I moved the 10/22 to the upstairs bedroom closet, and stashed a magazine on a shelf under some shirts. After a quick reminder to the kids that just because I have left a gun out, that doesn’t mean the rules do not apply, I was ready.
Opportunity presented itself this afternoon as I walked into the bedroom from the shower wearing nothing but a towel. I couldn’t bring myself to shoot him buck-naked from my bedroom window. So I threw a pair of shorts on commando. Then I shot him. I took the shot from the second story window, hitting him in the right shoulder blade and dropping him immediately. Given the rifle is zeroed at 50 yards, and the shot only 10 or so, I am pleased with the placement.
I couldn’t let an opportunity like this to do some knife testing pass, so I strung the critter up, gathered a handful of knives, and got to work.
By sheer coincidence, my buddy Zach had commented on my photo of the Bernard last night, “That’s a nice skinning profile right there”. His words turned out to be prophetic. And spot on correct as it turns out.
Arno Bernard put a mirrored-razor edge on the knife, and this was its first significant use. I love the big belly of a Canadian Belt Knife or in this case hybrid CBK/Nessmuk, and the serpentine curve indexes nicely when wearing a glove and the knife is covered in blood.
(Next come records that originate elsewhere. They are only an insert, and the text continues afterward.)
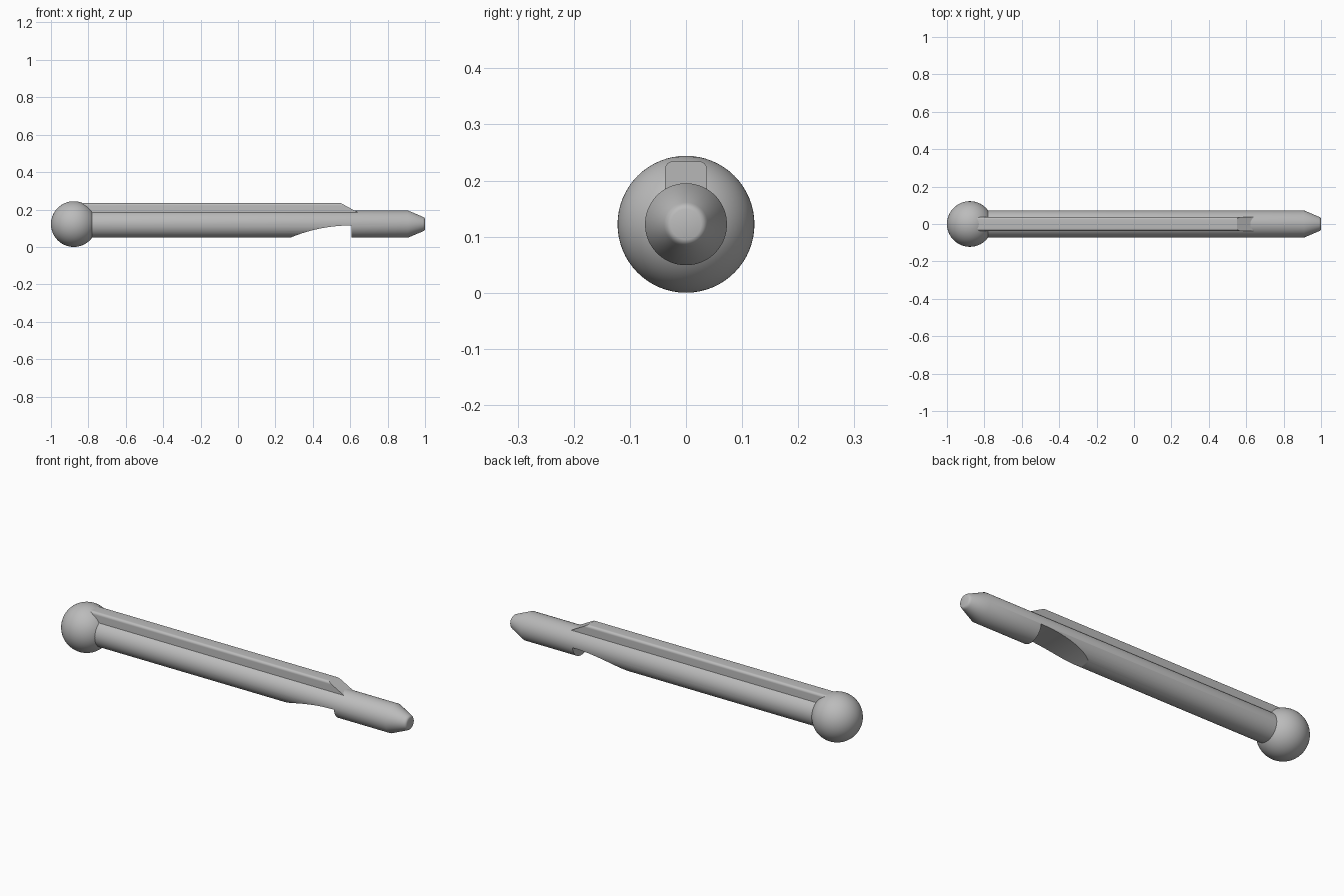
import bpy, bmesh
from math import sin, cos, pi, radians, sqrt

if "Cube" in bpy.data.objects:
    bpy.data.objects.remove(bpy.data.objects["Cube"], do_unlink=True)

AXIS_Z = 0.122      # height of the pin's centre line
SHAFT_R = 0.073
BALL_X, BALL_R = -0.878, 0.122

grey = bpy.data.materials.new("plain_grey")
grey.use_nodes = True
colour = (0.5, 0.5, 0.5, 1)
grey.diffuse_color = colour
grey.node_tree.nodes["Principled BSDF"].inputs["Base Color"].default_value = colour


def loft(name, rings):
    """Closed solid from a list of equal-length point rings, capped at both ends."""
    bm = bmesh.new()
    loops = [[bm.verts.new(p) for p in ring] for ring in rings]
    n = len(loops[0])
    for a, b in zip(loops, loops[1:]):
        for i in range(n):
            j = (i + 1) % n
            bm.faces.new((a[i], a[j], b[j], b[i]))
    bm.faces.new(loops[0])
    bm.faces.new(loops[-1])
    bmesh.ops.recalc_face_normals(bm, faces=bm.faces)
    mesh = bpy.data.meshes.new(name)
    bm.to_mesh(mesh)
    bm.free()
    obj = bpy.data.objects.new(name, mesh)
    bpy.context.collection.objects.link(obj)
    mesh.materials.append(grey)
    return obj


def select(obj):
    bpy.ops.object.select_all(action="DESELECT")
    obj.select_set(True)
    bpy.context.view_layer.objects.active = obj


def smooth(obj):
    select(obj)
    bpy.ops.object.shade_smooth_by_angle(angle=radians(28))


def circle(x, r, n=96):
    return [(x, r * cos(2 * pi * i / n), AXIS_Z + r * sin(2 * pi * i / n)) for i in range(n)]


# Shaft with a tapered, slightly rounded tip
profile = [(-0.87, SHAFT_R), (0.908, SHAFT_R), (0.988, 0.039),
           (0.994, 0.036), (0.998, 0.032), (1.0, 0.027)]
shaft = loft("shaft", [circle(x, r) for x, r in profile])

# Curved notch in the underside, ending in a square step
notch_end, notch_top, arc_r = 0.608, 0.115, 0.855
steps = 32
outline = [(notch_end, -0.1)]
for i in range(steps + 1):
    dx = 0.40 * i / steps
    outline.append((notch_end - dx, notch_top - arc_r + sqrt(arc_r ** 2 - dx ** 2)))
outline.append((notch_end - 0.40, -0.1))
cutter = loft("notch_cutter", [[(x, y, z) for x, z in outline] for y in (-0.2, 0.2)])
cutter.hide_render = True
cut = shaft.modifiers.new("notch", "BOOLEAN")
cut.operation = "DIFFERENCE"
cut.solver = "EXACT"
cut.object = cutter
select(shaft)
bpy.ops.object.modifier_apply(modifier=cut.name)
bpy.data.objects.remove(cutter, do_unlink=True)
smooth(shaft)

# Raised key along the top: rounded upper corners, sloped front end
half, top, base, fillet = 0.037, 0.234, 0.14, 0.013
section = [(-half, base), (half, base)]
for centre, start in ((half - fillet, 0), (fillet - half, pi / 2)):
    for i in range(9):
        a = start + pi / 2 * i / 8
        section.append((centre + fillet * cos(a), top - fillet + fillet * sin(a)))
back = [(BALL_X, y, z) for y, z in section]
front = [(0.55 + (top - z) * 1.85, y, z) for y, z in section]
smooth(loft("key", [back, front]))

# Ball head
bpy.ops.mesh.primitive_uv_sphere_add(segments=64, ring_count=32, radius=BALL_R,
                                     location=(BALL_X, 0, AXIS_Z))
ball = bpy.context.object
ball.name = "ball_head"
ball.data.materials.append(grey)
smooth(ball)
I had no trouble gripping the knife at all.
The upswept tip never came close to piercing the skin, and the knife reinforced my gut feeling that it would be a fantastic addition to my collection.
Strangely, my second favorite knife of the day was at the opposite end of the spectrum – my new KaBar folding hunter. One could say it was not surprising given the knife’s similarity to the Buck 110. One could even say it is KaBar’s clone of a 110, except the 3189 is a clone of the KABar 1189, which like the Buck debuted in the mid 1960s. I have a lot of experience with the 110, and thus the 3189 felt familiar in the hand. It would be interesting to see how the KABar’s 5Cr15 steel stacks up to the masterfully heat-treated but pedestrian 420HC of the Buck.
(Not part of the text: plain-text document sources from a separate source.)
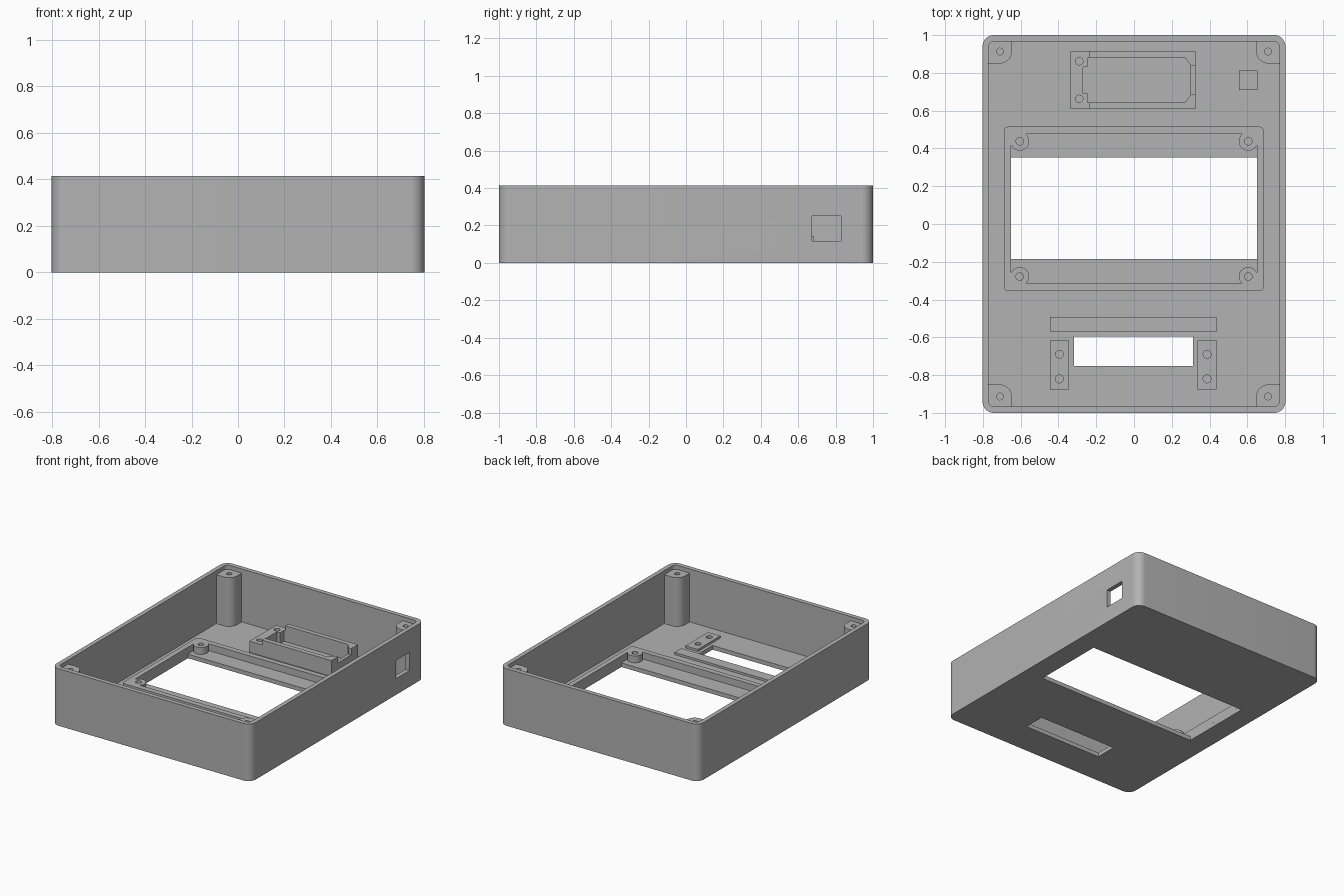
import bpy, bmesh
from math import sin, cos, pi, radians

cube = bpy.data.objects.get("Cube")
if cube:
    bpy.data.objects.remove(cube, do_unlink=True)

grey = bpy.data.materials.new("plain grey")
grey.use_nodes = True
grey.diffuse_color = (0.45, 0.45, 0.45, 1)
grey.node_tree.nodes["Principled BSDF"].inputs["Base Color"].default_value = grey.diffuse_color

FLOOR, TOP = 0.03, 0.415


def arc(cx, cy, r, start, end, n=12):
    angles = [radians(start + (end - start) * i / n) for i in range(n + 1)]
    return [(cx + r * cos(a), cy + r * sin(a)) for a in angles]


def circle(cx, cy, r):
    return arc(cx, cy, r, 0, 360, 24)[:-1]


def rect(x0, y0, x1, y1, r=0):
    if not r:
        return [(x0, y0), (x1, y0), (x1, y1), (x0, y1)]
    return (arc(x1 - r, y1 - r, r, 0, 90) + arc(x0 + r, y1 - r, r, 90, 180)
            + arc(x0 + r, y0 + r, r, 180, 270) + arc(x1 - r, y0 + r, r, 270, 360))


def prism(name, z0, z1, *loops):
    """Extrude an outline; further loops become holes."""
    curve = bpy.data.curves.new(name, "CURVE")
    curve.dimensions, curve.fill_mode = "2D", "BOTH"
    curve.extrude = (z1 - z0) / 2
    for loop in loops:
        spline = curve.splines.new("POLY")
        spline.points.add(len(loop) - 1)
        for point, (x, y) in zip(spline.points, loop):
            point.co = (x, y, 0, 1)
        spline.use_cyclic_u = True
    temp = bpy.data.objects.new(name, curve)
    bpy.context.collection.objects.link(temp)
    bpy.context.view_layer.update()
    mesh = bpy.data.meshes.new_from_object(temp.evaluated_get(bpy.context.evaluated_depsgraph_get()))
    bpy.data.objects.remove(temp, do_unlink=True)
    bm = bmesh.new()
    bm.from_mesh(mesh)
    bmesh.ops.remove_doubles(bm, verts=bm.verts, dist=1e-5)
    bmesh.ops.translate(bm, verts=bm.verts, vec=(0, 0, (z0 + z1) / 2))
    bmesh.ops.recalc_face_normals(bm, faces=bm.faces)
    bm.to_mesh(mesh)
    bm.free()
    mesh.materials.clear()
    mesh.materials.append(grey)
    obj = bpy.data.objects.new(name, mesh)
    bpy.context.collection.objects.link(obj)
    return obj


def cut(target, cutter):
    mod = target.modifiers.new("cut", "BOOLEAN")
    mod.operation, mod.solver, mod.object = "DIFFERENCE", "EXACT", cutter
    cutter.hide_render = True
    bpy.context.view_layer.objects.active = target
    bpy.ops.object.modifier_apply(modifier=mod.name)
    bpy.data.objects.remove(cutter, do_unlink=True)


# Open tray with floor windows and a side port
case = prism("case", 0, TOP, rect(-0.802, -1, 0.802, 1, 0.06))
cut(case, prism("cavity", FLOOR, 1, rect(-0.77, -0.967, 0.77, 0.967, 0.03)))
cut(case, prism("screen_window", -1, 1, rect(-0.65, -0.185, 0.65, 0.352)))
cut(case, prism("slot_window", -1, 1, rect(-0.317, -0.752, 0.313, -0.595)))
cut(case, prism("side_port", 0.118, 0.25, rect(0.7, 0.673, 0.9, 0.828)))

# Screw posts in the four corners
for sx in (-1, 1):
    for sy in (-1, 1):
        outline = [(0.78, 0.85)] + arc(0.71, 0.913, 0.063, 270, 180) + [(0.647, 0.98), (0.78, 0.98)]
        prism("corner_post", FLOOR, 0.385, [(sx * x, sy * y) for x, y in outline],
              circle(sx * 0.71, sy * 0.913, 0.018))

# Raised screen frame with merged corner bosses
MID = 0.08
quarter = arc(0.605, 0.358, 0.05, -26, -229, 16)
flip = quarter[::-1]
opening = (quarter + [(-x, y) for x, y in flip] + [(-x, -y) for x, y in quarter]
           + [(x, -y) for x, y in flip])
holes = [circle(sx * 0.605, MID + sy * 0.358, 0.02) for sx in (-1, 1) for sy in (-1, 1)]
prism("screen_frame", FLOOR, 0.08, rect(-0.688, MID - 0.435, 0.685, MID + 0.435, 0.02),
      [(x, y + MID) for x, y in opening], *holes)

# Module holder: low screw end, taller walls, notched far end
CY = 0.762
pocket = [(-0.27, -0.07), (-0.245, -0.07), (-0.245, -0.118), (0.27, -0.118), (0.3, -0.078)]
pocket += [(x, -y) for x, y in reversed(pocket)]
holder = prism("module_holder", FLOOR, 0.145, rect(-0.335, CY - 0.153, 0.325, CY + 0.153),
               [(x, y + CY) for x, y in pocket])
cut(holder, prism("low_end", 0.11, 1, rect(-0.5, 0.5, -0.235, 1)))
cut(holder, prism("end_notch", 0.1, 1, rect(0.2, CY - 0.077, 0.5, CY + 0.077)))
for sy in (-1, 1):
    cut(holder, prism("screw_hole", 0.05, 1, circle(-0.29, CY + sy * 0.1, 0.02)))

# Pedestal near the side port
prism("port_pedestal", FLOOR, 0.06, rect(0.555, 0.71, 0.655, 0.812))

# Slot support bar and drilled side pads
prism("slot_bar", FLOOR, 0.046, rect(-0.445, -0.57, 0.438, -0.492))
for x in (-0.395, 0.387):
    prism("slot_pad", FLOOR, 0.046, rect(x - 0.05, -0.877, x + 0.05, -0.618),
          circle(x, -0.69, 0.021), circle(x, -0.82, 0.021))

# Smooth the rounded corners and keep edges crisp
bpy.ops.object.select_all(action="DESELECT")
for obj in bpy.context.collection.objects:
    if obj.type == "MESH" and grey.name in obj.data.materials:
        obj.select_set(True)
        bpy.context.view_layer.objects.active = obj
bpy.ops.object.shade_smooth_by_angle(angle=radians(30))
The ESEE PR4 did a more than serviceable job but was hindered by the less freshly sharpened edge, and the overall size. The Bernard and my LT Wright Small Northern Hunter both were more nimble in the confined space of the groundhog carcass.
I also threw in a couple of EDC folders I am testing, since they were close at hand and it was a unique opportunity. Both the BuckNBear Lynx and the DPx Gear HEST/F made the most of their razor-sharp drop points and did a great job at this beyond EveryDay task.
I could not be more pleased with my Arno Bernard Wasp, and I am thrilled I had the chance to actually use it for its designed purpose. I am sure than Mr. Bernard will be pleased that the knife ended up inside an animal and not just inside a drawer. At $240, it might not be a “user” to all buyers, but I trusted the N690 steel to stay clean, and the Giraffe scales, while beautiful, are utilitarian as well.
The pelt is now stretched and salted, and 4 pounds of Alum are on the way from Amazon. I am going to get the pelt I skinned with the Will Woods’ Kraken out of the freezer and try to tan both at once.
Not my typical Saturday afternoon, but entertaining nonetheless.